[Saved entries]
══════

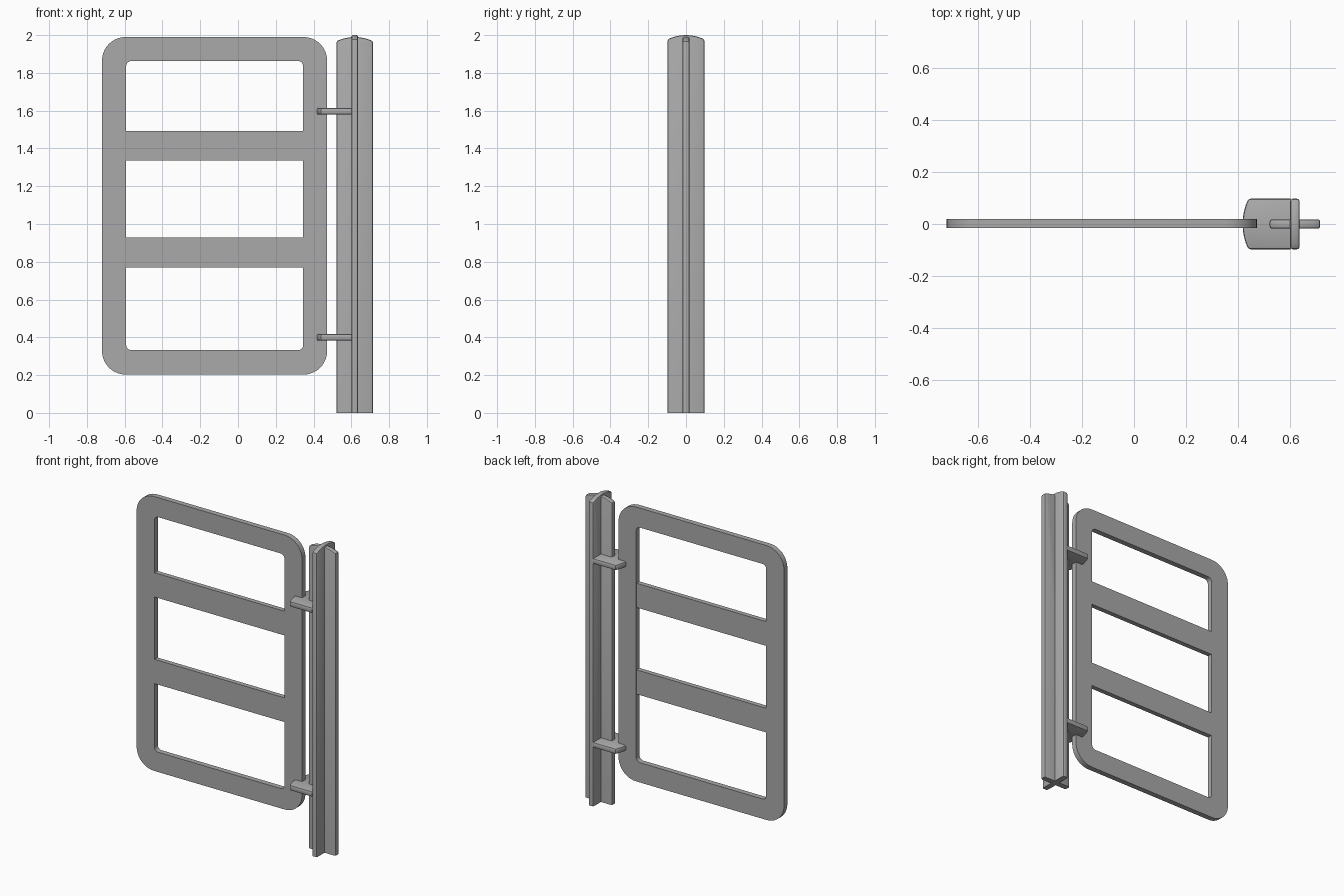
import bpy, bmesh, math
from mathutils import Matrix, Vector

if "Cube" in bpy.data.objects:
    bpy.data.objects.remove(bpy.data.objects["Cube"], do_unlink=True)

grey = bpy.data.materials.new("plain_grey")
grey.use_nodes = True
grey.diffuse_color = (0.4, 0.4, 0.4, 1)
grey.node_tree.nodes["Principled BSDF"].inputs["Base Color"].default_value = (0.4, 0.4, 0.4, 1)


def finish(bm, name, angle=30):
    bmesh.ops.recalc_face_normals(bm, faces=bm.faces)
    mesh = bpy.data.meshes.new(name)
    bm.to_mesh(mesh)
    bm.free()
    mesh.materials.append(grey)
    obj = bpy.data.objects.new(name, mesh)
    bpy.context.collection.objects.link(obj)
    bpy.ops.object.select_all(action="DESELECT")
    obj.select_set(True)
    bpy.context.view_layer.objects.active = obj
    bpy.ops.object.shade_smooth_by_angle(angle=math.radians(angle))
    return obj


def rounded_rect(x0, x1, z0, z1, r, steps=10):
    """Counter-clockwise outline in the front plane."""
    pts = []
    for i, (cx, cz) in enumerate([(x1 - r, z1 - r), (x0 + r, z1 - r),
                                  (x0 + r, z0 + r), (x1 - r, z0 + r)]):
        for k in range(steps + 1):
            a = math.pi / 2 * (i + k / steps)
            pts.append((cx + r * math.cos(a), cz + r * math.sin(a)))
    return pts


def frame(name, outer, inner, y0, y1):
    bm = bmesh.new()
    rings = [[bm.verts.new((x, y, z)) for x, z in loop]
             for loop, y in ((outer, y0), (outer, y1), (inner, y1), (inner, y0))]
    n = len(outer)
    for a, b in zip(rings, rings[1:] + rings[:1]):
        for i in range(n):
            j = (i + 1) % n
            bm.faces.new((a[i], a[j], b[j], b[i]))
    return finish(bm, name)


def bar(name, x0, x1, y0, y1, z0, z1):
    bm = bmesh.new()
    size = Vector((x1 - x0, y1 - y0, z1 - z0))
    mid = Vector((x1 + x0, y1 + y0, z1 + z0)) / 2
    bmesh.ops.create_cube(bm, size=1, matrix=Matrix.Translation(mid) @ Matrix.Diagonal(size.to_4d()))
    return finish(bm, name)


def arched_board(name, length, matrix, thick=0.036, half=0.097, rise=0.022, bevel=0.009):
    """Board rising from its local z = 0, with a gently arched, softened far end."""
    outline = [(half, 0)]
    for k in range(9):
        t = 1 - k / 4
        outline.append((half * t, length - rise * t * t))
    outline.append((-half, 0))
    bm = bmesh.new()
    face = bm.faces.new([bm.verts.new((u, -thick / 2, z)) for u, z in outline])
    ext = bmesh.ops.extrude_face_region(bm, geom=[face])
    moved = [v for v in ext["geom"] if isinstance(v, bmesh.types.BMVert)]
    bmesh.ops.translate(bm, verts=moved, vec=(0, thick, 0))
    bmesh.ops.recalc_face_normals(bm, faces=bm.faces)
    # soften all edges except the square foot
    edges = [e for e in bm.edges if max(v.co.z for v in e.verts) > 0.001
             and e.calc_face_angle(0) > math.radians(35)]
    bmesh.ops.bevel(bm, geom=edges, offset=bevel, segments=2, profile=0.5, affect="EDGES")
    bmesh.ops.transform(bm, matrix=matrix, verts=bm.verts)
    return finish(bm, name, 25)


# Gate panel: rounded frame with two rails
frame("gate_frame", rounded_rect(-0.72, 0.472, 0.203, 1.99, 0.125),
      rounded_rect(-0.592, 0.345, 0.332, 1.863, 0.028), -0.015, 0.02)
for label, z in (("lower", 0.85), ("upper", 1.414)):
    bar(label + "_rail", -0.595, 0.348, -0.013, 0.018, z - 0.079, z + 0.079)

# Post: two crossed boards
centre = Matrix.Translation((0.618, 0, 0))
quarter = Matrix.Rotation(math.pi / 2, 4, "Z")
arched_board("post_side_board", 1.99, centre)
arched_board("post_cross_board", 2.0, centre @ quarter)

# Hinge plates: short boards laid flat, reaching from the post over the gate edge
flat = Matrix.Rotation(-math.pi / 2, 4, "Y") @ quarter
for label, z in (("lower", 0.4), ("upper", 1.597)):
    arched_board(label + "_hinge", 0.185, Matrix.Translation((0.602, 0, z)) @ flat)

══════

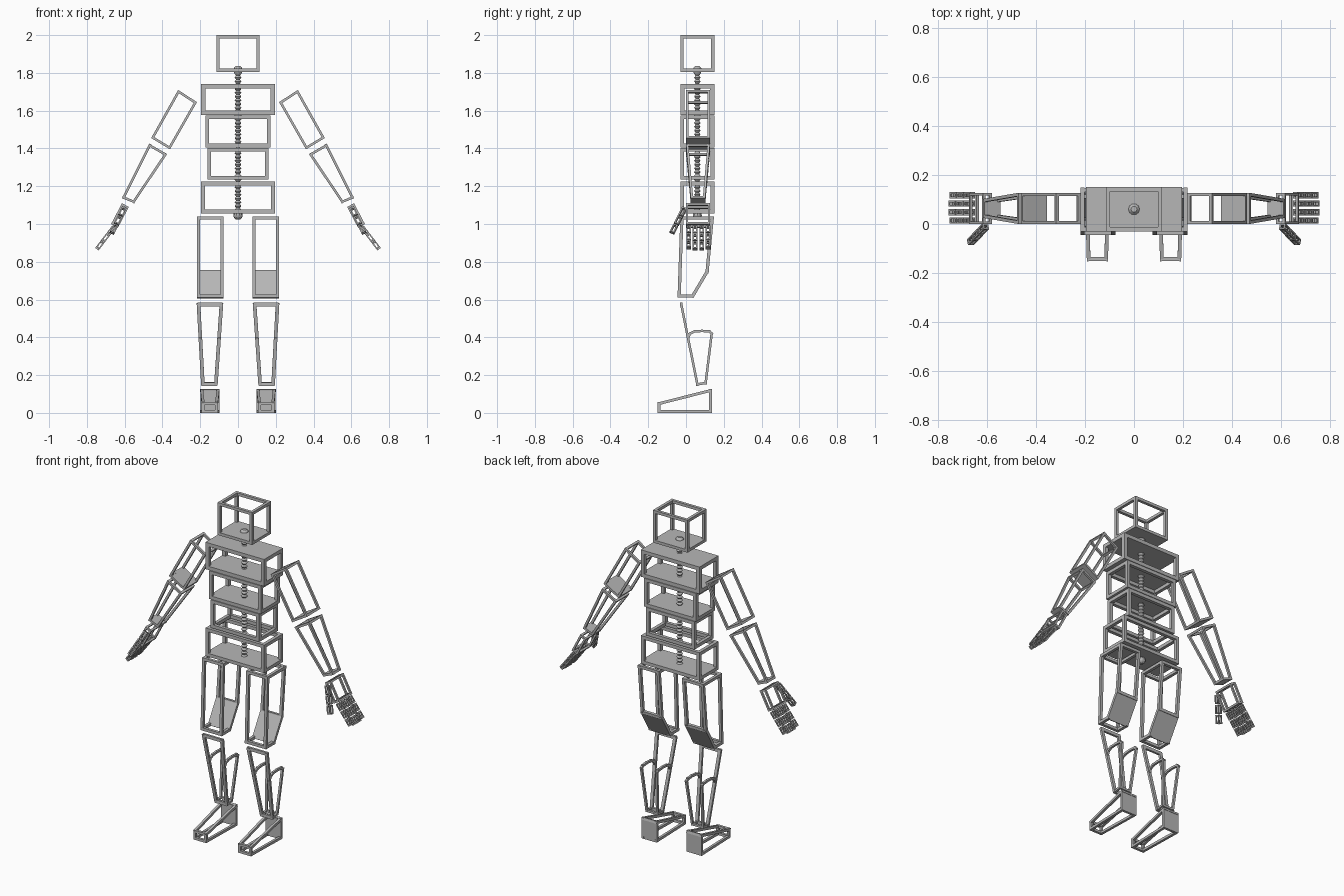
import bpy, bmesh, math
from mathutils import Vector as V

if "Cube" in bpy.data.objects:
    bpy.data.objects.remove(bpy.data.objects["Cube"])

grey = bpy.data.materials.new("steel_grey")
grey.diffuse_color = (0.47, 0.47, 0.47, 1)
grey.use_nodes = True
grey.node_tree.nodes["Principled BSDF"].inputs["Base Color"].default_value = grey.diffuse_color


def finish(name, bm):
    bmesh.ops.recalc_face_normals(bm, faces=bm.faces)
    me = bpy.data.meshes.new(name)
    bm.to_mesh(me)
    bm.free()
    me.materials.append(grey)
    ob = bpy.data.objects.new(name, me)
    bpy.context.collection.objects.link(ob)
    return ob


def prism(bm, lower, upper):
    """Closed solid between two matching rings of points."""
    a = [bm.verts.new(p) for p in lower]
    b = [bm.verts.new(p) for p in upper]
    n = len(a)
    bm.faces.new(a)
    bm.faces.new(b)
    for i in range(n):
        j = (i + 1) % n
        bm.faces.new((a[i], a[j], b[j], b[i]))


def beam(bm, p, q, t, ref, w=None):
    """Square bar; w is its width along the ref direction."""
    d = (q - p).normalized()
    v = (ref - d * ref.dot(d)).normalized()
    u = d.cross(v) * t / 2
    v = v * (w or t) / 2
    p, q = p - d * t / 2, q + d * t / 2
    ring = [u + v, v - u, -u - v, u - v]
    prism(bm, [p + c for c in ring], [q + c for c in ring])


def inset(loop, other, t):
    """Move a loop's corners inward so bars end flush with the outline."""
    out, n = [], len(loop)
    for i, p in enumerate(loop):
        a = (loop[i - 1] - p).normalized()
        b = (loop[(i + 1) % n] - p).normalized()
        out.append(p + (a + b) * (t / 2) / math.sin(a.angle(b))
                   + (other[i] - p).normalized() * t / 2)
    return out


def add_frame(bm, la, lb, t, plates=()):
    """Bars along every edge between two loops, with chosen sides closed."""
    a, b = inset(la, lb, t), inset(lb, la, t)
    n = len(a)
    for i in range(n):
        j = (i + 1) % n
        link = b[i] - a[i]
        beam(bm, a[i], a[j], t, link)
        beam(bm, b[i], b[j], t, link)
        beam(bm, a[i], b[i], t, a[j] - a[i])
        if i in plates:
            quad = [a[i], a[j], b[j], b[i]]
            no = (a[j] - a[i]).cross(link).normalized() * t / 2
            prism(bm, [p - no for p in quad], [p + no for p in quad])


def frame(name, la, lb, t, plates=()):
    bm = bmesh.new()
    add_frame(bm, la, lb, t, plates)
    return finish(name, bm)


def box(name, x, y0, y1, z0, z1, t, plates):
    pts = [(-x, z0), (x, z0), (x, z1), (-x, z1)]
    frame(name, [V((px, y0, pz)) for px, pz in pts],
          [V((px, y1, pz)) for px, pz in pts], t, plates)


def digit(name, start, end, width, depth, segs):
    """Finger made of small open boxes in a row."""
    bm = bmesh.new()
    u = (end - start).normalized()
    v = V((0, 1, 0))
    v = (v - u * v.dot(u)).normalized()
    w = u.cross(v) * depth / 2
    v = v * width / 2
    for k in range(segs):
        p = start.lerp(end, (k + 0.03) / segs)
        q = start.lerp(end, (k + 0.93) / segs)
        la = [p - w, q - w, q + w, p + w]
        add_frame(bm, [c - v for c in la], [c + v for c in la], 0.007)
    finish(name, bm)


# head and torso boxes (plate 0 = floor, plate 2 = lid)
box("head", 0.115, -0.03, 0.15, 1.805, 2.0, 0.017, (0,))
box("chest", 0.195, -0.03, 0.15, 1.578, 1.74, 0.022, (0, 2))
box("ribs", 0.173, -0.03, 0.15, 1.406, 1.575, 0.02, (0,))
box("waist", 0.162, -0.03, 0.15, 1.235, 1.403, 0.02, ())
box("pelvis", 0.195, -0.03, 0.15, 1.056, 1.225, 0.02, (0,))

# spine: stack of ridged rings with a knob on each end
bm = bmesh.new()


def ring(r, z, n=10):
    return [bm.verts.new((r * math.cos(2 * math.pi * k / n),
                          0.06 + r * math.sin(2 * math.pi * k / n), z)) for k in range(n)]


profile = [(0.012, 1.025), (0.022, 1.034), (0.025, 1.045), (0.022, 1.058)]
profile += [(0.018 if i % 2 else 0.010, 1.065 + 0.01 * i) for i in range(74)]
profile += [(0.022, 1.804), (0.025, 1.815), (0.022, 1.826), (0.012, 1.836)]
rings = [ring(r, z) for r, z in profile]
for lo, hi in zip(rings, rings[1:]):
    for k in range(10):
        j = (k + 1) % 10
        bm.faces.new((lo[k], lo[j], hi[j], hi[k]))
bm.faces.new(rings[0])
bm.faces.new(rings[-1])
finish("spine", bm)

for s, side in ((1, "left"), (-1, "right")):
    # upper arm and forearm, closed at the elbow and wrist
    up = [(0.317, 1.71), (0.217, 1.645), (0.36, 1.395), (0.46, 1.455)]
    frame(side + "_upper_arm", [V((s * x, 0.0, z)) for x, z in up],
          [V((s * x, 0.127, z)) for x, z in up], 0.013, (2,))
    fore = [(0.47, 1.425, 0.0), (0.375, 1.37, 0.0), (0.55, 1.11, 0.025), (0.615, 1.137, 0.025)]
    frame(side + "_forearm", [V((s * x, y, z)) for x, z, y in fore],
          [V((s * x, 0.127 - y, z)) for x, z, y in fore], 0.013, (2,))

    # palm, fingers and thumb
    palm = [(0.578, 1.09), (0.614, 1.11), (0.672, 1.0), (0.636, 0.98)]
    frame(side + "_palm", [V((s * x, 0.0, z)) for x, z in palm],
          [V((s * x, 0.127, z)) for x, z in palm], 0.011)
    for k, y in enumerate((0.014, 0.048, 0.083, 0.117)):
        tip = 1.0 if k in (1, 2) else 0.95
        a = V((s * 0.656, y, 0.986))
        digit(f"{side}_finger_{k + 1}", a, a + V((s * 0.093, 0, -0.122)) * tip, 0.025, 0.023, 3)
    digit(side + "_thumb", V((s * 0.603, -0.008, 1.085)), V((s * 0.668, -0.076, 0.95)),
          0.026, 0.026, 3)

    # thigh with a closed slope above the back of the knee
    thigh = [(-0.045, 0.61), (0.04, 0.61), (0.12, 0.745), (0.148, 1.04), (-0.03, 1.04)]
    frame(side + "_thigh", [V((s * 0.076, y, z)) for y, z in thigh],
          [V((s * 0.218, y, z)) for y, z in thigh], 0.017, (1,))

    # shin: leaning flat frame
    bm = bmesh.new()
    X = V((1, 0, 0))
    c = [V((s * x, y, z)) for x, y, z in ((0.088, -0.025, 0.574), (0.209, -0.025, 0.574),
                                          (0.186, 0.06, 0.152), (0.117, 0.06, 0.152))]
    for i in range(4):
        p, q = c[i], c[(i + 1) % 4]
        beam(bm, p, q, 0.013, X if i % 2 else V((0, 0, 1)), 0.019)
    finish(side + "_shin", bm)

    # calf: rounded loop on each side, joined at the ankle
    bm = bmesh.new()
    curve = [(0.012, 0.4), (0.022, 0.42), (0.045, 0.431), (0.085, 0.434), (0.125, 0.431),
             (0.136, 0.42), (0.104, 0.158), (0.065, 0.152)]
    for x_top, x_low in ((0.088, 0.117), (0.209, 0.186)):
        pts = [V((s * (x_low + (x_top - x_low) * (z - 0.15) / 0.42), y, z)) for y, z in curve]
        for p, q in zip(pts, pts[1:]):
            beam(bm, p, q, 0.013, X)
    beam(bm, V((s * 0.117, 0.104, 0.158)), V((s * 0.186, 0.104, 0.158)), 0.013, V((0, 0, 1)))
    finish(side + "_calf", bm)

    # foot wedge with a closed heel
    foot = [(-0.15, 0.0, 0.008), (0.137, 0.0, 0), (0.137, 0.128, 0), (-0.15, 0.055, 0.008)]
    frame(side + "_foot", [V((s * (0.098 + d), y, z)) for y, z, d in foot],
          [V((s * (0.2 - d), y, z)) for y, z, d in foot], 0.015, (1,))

══════

#### [TASK BRIEF]
From the records above, reproduce exactly the lines from the one with "a, b = inset(la, lb, t), inset(lb, la, t)" to the one with "u = (end - start).normalized()", both included, and no others.

#### [COMPLETED EXERCISE]
    a, b = inset(la, lb, t), inset(lb, la, t)
    n = len(a)
    for i in range(n):
        j = (i + 1) % n
        link = b[i] - a[i]
        beam(bm, a[i], a[j], t, link)
        beam(bm, b[i], b[j], t, link)
        beam(bm, a[i], b[i], t, a[j] - a[i])
        if i in plates:
            quad = [a[i], a[j], b[j], b[i]]
            no = (a[j] - a[i]).cross(link).normalized() * t / 2
            prism(bm, [p - no for p in quad], [p + no for p in quad])


def frame(name, la, lb, t, plates=()):
    bm = bmesh.new()
    add_frame(bm, la, lb, t, plates)
    return finish(name, bm)


def box(name, x, y0, y1, z0, z1, t, plates):
    pts = [(-x, z0), (x, z0), (x, z1), (-x, z1)]
    frame(name, [V((px, y0, pz)) for px, pz in pts],
          [V((px, y1, pz)) for px, pz in pts], t, plates)


def digit(name, start, end, width, depth, segs):
    """Finger made of small open boxes in a row."""
    bm = bmesh.new()
    u = (end - start).normalized()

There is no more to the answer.